Welcome to the first-ever Writerhead Wednesday, a weekly feature in which a brilliant, charming, remarkable author answers three questions about her/his writerhead…a precious opportunity for looky-loos around the world to sneak into the creative noggins of talented writers and (ever so gently) muck about.
Please put your hands together for the marvelous Eugenia Kim, author of The Calligrapher’s Daughter…a gorgeously rich novel, inspired by Eugenia’s mother, “about a young woman who dares to fight for a brighter future in occupied Korea.”
1. Describe your state of writerhead (the where, the when, the how, the what, the internal, the external).
The Muse is as elusive as the mouse who evades the trap beneath the kitchen sink. After months of frustrating silence, she may visit when all others are sleeping and the quiet is dark and solid. I never know she’s there until afterwards, often days later, when I look at the pages she’s graced and see a sentence I can’t remember having put there. I take the credit and think, “Damn, I’m good.” But usually I sleep right through her visit, my cheeks impressed on the keys, saliva cooling on the space bar. I coax her visitations as carefully as the daily fresh smear of peanut butter and cracker wedge balanced on the delicate trap lever. And when the obvious clatters in my sentences, the Muse scampers into her tiny passageways, and I mourn. A dog walk, something wonderful to read, then it’s back to my garret to use all my skills to tempt her return.
2. What happens if someone/something interrupts writerhead? (a spouse, a lover, a barking dog, an electrical outage, a baby’s cry, a phone call, a leg cramp, a dried-up pen, a computer crash, etc.)
If you were to ask her, Ms. Writerhead would say that her occupation is to be interrupted. In fact she believes she was hired for that exact purpose. (For the record, she most certainly was not; I have the contract to prove it.) Though she doesn’t get paid very well and receives no benefits, she is exceedingly good at her job. She excels at being interrupted no matter where she is, and is most effective at her desk (which is why she believes it’s her role). Sometimes she must wait for an interruption, but typically her day is easily filled by mundane distractions and humdrum duties. Her employer (that would be me) agrees that she’s too good at her job, and (keep this secret, please) is getting ready to fire her, again.
3. Using a simile or metaphor, compare your writerhead to something.

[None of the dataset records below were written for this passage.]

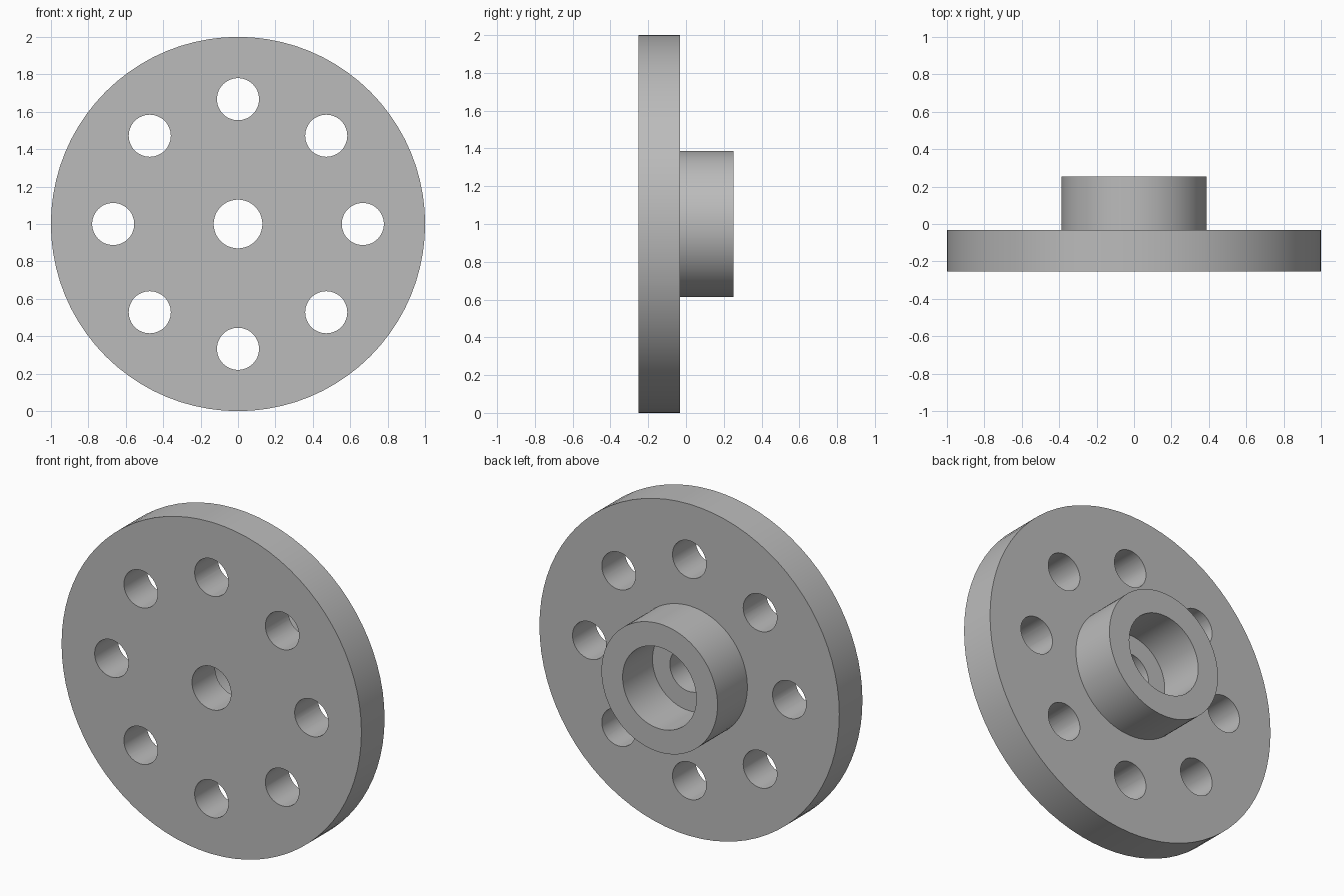
import bpy, bmesh, math
from mathutils import Matrix, Vector

cube = bpy.data.objects.get("Cube")
if cube:
    bpy.data.objects.remove(cube)

AXIS_Z = 1.0
FRONT, STEP, BACK = -0.2525, -0.032, 0.2525
DISC_R, HUB_R, BORE_R, SHAFT_R = 1.0, 0.387, 0.246, 0.13
BOLT_R, BOLT_CIRCLE, BOLT_COUNT = 0.1125, 0.667, 8

steel = bpy.data.materials.new("plain grey")
steel.use_nodes = True
grey = (0.5, 0.5, 0.5, 1)
steel.diffuse_color = grey
steel.node_tree.nodes["Principled BSDF"].inputs["Base Color"].default_value = grey


def add_object(name, bm):
    mesh = bpy.data.meshes.new(name)
    bmesh.ops.recalc_face_normals(bm, faces=bm.faces)
    bm.to_mesh(mesh)
    bm.free()
    mesh.materials.append(steel)
    obj = bpy.data.objects.new(name, mesh)
    bpy.context.collection.objects.link(obj)
    return obj


def lathe(name, profile, segments):
    """Revolve a closed (radius, y) profile around the y axis."""
    bm = bmesh.new()
    verts = [bm.verts.new((r, y, AXIS_Z)) for r, y in profile]
    edges = [bm.edges.new((a, b)) for a, b in zip(verts, verts[1:] + verts[:1])]
    bmesh.ops.spin(bm, geom=verts + edges, cent=(0, 0, AXIS_Z), axis=(0, 1, 0),
                   angle=math.tau, steps=segments, use_merge=True)
    bmesh.ops.remove_doubles(bm, verts=bm.verts, dist=1e-5)
    return add_object(name, bm)


# Disc, hub, counterbore and shaft hole in one revolved profile
flange = lathe("hub_flange", [
    (SHAFT_R, FRONT), (DISC_R, FRONT), (DISC_R, STEP), (HUB_R, STEP),
    (HUB_R, BACK), (BORE_R, BACK), (BORE_R, STEP), (SHAFT_R, STEP)], 80)

# Ring of bolt holes
bm = bmesh.new()
for i in range(BOLT_COUNT):
    a = math.tau * i / BOLT_COUNT
    spot = Vector((BOLT_CIRCLE * math.cos(a), (FRONT + STEP) / 2,
                   AXIS_Z + BOLT_CIRCLE * math.sin(a)))
    bmesh.ops.create_cone(bm, cap_ends=True, segments=48, radius1=BOLT_R,
                          radius2=BOLT_R, depth=0.4,
                          matrix=Matrix.Translation(spot) @ Matrix.Rotation(math.pi / 2, 4, "X"))
cutter = add_object("bolt_hole_cutter", bm)
cutter.hide_render = True

cut = flange.modifiers.new("bolt_holes", "BOOLEAN")
cut.operation = "DIFFERENCE"
cut.solver = "EXACT"
cut.object = cutter

bpy.ops.object.select_all(action="DESELECT")
flange.select_set(True)
bpy.context.view_layer.objects.active = flange
bpy.ops.object.modifier_apply(modifier=cut.name)
bpy.data.objects.remove(cutter)
bpy.ops.object.shade_smooth_by_angle(angle=math.radians(30))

Eugenia Kim is an MFA graduate of Bennington College. She teaches fiction at Fairfield University’s low-residency MFA Creative Writing Program. Her debut novel, The Calligrapher’s Daughter, won the Borders Original Voices Award and is a Best Book of 2009 by The Washington Post.
Eugenia is on Twitter, too. You can find her here.
Readers/Writers/Looky-Loos: Cool, huh? Whatcha think? Similar to your writerhead? Different? Anything surprise you? Make you smile?